● **TASK PROMPT**: Pick every line from the data below that contains the string "Diagonal" and copy it.

________________

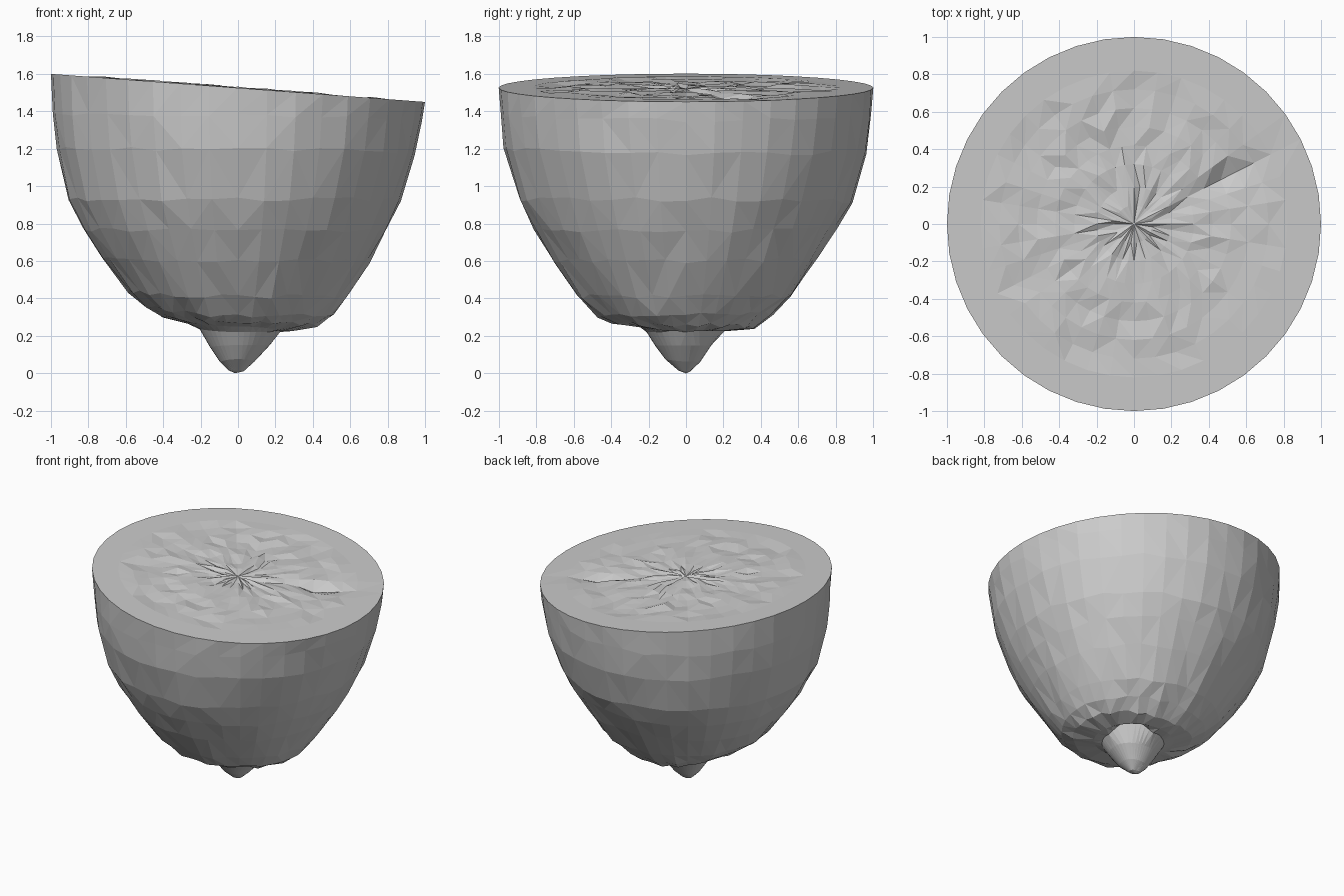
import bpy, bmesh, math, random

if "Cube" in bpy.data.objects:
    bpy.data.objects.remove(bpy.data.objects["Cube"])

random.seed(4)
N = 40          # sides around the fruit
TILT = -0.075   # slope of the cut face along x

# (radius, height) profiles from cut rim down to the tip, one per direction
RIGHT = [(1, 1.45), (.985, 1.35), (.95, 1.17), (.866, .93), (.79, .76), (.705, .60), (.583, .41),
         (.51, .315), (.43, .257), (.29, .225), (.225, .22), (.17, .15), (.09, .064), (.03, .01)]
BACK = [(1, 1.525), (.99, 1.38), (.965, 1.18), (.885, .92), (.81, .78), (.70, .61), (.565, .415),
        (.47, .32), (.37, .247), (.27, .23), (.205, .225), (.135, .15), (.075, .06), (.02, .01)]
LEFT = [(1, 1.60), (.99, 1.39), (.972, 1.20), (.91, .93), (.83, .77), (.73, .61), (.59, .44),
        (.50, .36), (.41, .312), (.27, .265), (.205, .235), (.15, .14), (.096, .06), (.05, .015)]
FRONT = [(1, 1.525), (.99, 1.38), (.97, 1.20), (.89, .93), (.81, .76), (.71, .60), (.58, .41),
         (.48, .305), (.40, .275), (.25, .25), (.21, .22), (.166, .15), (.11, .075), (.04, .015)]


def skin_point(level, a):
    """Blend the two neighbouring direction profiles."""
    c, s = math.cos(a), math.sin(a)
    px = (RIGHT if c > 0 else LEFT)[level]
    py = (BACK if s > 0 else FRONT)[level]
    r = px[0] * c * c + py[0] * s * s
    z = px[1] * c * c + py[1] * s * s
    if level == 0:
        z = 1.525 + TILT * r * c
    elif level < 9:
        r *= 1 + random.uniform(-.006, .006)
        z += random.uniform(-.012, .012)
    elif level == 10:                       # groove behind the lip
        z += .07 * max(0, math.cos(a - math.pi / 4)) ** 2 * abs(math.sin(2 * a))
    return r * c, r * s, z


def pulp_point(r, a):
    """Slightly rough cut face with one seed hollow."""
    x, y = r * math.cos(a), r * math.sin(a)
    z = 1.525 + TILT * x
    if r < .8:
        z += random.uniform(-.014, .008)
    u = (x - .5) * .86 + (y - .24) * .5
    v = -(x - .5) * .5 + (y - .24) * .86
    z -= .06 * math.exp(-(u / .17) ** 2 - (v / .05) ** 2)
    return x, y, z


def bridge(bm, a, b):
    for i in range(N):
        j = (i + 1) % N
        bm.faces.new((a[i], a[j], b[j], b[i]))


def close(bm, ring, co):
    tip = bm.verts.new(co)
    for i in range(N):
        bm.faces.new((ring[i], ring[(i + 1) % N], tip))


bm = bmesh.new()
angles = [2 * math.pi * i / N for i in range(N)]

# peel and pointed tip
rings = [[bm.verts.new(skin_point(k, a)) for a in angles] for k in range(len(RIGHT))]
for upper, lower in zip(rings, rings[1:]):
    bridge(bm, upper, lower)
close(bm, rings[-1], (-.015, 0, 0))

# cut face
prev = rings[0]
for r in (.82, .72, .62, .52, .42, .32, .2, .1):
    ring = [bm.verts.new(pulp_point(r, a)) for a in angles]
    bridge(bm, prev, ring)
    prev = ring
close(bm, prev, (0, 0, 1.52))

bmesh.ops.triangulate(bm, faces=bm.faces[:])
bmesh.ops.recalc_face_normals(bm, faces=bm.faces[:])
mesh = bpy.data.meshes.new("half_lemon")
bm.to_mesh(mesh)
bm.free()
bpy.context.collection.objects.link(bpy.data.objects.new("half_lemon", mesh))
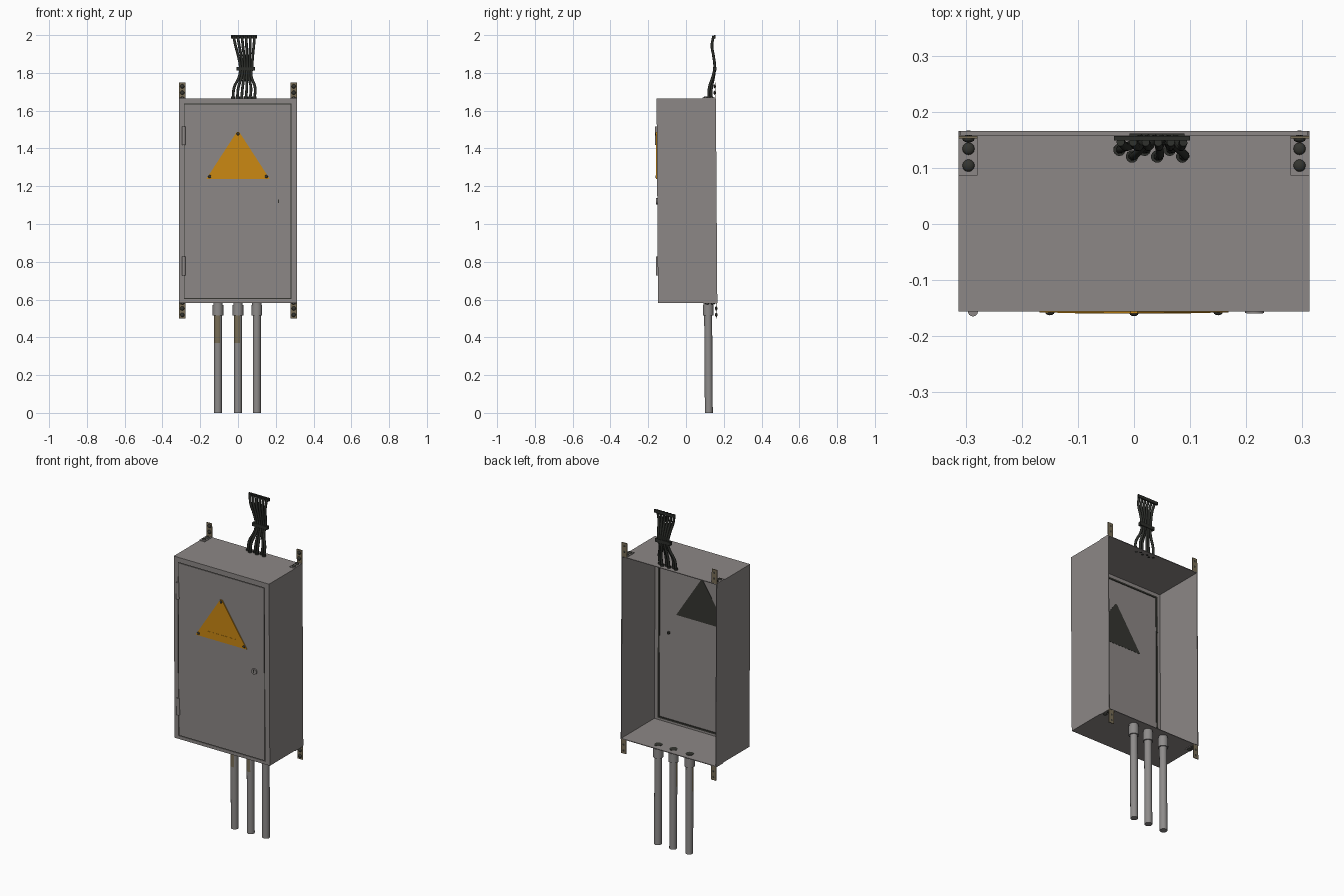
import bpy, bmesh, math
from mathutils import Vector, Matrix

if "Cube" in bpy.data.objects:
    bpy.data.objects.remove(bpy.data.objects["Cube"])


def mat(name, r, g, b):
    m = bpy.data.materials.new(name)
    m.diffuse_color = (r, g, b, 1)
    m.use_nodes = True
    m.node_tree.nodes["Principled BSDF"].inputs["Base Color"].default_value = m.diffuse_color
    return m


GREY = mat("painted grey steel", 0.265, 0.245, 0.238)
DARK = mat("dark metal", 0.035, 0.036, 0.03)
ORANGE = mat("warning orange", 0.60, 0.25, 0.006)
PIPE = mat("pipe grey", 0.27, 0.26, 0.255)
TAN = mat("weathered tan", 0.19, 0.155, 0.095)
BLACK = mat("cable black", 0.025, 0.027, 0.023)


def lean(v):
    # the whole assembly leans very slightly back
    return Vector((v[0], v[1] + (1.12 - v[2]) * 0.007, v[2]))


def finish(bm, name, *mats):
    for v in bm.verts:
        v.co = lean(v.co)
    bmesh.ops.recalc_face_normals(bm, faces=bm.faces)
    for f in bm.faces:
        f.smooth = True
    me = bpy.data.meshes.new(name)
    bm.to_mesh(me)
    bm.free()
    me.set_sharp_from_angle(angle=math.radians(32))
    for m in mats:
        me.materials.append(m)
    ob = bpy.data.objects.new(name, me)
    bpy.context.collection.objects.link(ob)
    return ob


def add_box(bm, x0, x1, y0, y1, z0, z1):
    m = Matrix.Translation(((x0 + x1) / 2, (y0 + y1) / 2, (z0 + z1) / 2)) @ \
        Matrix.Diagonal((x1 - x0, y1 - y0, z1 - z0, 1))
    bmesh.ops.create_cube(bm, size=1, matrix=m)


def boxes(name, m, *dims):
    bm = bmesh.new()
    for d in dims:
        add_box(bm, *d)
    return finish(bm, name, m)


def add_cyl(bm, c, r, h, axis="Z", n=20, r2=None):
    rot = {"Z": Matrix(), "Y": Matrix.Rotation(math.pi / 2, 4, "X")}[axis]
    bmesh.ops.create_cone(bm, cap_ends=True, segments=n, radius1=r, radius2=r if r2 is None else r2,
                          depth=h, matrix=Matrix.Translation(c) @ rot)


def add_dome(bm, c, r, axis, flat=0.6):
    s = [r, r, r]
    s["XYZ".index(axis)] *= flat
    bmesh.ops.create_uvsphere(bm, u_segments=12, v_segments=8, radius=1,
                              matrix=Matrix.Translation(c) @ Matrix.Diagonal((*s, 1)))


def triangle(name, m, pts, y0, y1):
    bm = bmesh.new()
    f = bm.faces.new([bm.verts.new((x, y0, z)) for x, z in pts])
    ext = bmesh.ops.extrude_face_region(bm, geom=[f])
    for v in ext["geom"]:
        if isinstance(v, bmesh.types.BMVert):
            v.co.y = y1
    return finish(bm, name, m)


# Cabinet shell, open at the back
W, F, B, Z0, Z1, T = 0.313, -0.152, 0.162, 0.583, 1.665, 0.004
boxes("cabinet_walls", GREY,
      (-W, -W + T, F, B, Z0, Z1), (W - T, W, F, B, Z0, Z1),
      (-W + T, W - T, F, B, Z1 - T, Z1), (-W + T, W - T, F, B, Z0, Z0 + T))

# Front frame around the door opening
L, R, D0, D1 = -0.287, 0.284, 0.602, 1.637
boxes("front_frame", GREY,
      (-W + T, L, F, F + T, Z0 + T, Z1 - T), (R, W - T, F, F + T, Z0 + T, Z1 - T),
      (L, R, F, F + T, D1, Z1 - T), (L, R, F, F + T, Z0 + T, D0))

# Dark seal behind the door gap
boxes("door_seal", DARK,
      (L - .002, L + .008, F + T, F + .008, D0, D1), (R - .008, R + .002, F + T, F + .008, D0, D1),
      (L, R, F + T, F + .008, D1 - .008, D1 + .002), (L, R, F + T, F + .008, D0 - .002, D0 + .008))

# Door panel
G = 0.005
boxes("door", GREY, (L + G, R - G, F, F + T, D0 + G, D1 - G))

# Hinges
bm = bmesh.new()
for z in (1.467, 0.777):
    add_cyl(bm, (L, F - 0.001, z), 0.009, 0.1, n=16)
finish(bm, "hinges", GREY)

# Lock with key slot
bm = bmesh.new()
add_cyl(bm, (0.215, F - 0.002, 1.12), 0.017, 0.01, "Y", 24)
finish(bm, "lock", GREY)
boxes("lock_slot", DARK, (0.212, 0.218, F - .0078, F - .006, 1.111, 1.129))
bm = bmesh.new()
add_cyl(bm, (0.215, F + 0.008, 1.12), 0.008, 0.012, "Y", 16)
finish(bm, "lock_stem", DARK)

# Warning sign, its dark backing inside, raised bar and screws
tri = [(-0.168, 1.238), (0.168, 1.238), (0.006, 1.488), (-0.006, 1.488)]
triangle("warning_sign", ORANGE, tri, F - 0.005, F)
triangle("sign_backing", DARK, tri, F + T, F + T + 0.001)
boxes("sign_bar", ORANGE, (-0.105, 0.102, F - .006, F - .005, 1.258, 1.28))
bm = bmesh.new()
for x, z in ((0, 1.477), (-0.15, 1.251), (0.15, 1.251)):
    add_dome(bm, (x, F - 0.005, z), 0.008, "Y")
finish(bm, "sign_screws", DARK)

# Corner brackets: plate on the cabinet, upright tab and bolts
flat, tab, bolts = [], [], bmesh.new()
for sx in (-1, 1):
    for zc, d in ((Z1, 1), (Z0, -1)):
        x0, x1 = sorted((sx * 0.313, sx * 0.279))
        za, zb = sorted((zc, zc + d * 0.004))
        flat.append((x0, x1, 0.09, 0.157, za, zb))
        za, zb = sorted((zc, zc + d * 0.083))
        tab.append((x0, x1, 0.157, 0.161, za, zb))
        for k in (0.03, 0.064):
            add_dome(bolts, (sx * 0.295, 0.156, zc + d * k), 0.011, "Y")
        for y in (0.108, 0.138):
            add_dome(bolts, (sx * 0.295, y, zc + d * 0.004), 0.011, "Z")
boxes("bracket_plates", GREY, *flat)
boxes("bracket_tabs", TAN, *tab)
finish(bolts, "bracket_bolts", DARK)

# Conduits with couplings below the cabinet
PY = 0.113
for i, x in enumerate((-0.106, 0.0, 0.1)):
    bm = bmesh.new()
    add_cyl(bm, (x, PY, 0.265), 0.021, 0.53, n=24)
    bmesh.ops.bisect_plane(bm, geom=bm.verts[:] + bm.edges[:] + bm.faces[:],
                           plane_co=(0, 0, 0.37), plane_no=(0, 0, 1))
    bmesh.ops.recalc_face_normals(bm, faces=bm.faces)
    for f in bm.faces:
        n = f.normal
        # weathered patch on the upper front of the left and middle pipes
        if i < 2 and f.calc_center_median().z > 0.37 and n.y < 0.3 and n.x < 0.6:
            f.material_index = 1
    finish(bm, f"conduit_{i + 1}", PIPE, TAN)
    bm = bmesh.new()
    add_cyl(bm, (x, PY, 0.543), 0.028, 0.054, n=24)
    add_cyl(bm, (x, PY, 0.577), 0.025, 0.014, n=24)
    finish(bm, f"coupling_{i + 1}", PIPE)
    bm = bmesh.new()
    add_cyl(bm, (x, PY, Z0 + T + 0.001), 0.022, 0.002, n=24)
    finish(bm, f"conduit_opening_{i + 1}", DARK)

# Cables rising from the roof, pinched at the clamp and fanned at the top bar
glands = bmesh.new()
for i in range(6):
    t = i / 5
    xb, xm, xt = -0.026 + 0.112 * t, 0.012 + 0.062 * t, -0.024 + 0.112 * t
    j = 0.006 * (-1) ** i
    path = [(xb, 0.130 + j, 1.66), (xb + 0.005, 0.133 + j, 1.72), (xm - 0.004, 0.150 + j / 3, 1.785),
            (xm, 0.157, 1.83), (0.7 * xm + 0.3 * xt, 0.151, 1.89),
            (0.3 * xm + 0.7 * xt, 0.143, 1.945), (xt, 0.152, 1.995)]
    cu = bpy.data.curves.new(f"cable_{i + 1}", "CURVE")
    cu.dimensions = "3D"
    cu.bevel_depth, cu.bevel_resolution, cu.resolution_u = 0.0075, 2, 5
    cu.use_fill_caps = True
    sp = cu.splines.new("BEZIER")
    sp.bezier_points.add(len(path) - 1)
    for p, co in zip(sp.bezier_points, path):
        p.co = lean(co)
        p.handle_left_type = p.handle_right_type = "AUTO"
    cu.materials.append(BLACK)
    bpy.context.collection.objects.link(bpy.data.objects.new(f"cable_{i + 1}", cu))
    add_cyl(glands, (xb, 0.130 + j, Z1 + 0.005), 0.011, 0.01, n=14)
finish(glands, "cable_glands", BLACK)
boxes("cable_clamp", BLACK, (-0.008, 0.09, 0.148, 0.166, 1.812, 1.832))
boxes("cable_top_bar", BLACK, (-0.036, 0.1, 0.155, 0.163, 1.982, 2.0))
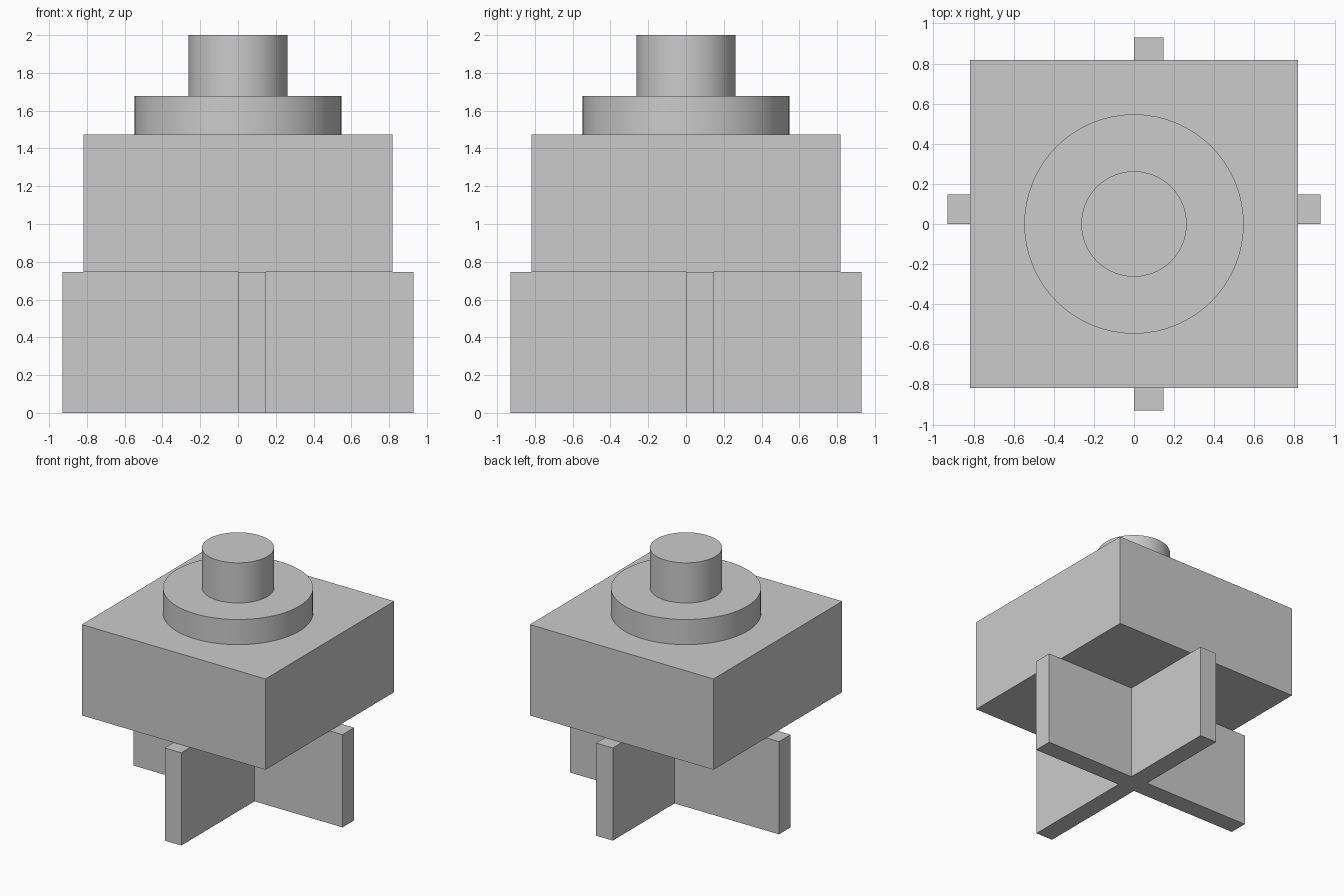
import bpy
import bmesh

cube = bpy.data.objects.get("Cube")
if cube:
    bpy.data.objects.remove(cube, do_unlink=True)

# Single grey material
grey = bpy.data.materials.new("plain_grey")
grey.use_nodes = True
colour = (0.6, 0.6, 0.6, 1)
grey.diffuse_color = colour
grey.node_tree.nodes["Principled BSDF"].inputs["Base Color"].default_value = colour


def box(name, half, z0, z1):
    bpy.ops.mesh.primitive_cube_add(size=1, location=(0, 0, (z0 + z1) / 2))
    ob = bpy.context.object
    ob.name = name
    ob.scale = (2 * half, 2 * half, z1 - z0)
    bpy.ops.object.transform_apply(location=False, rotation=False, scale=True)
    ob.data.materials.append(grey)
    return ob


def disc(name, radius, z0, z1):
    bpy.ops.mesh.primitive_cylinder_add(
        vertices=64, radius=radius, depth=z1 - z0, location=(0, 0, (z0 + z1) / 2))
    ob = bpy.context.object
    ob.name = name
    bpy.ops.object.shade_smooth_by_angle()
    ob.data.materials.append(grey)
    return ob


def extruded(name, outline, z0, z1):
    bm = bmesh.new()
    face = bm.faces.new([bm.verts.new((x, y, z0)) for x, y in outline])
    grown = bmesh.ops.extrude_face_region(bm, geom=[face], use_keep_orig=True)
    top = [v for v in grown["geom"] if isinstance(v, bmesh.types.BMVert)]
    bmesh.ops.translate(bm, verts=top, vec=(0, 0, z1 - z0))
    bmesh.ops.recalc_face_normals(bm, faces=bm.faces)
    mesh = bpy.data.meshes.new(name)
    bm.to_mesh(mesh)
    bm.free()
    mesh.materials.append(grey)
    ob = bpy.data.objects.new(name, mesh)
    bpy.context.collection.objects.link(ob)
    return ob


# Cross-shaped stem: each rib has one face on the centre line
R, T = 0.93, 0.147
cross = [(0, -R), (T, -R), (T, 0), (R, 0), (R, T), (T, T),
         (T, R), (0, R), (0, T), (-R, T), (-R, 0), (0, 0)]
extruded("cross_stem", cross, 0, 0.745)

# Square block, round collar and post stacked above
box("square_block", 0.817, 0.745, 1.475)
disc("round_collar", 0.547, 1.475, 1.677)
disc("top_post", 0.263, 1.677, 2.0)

________________

● **SOLUTION TO THIS EXERCISE**:
        Matrix.Diagonal((x1 - x0, y1 - y0, z1 - z0, 1))
                              matrix=Matrix.Translation(c) @ Matrix.Diagonal((*s, 1)))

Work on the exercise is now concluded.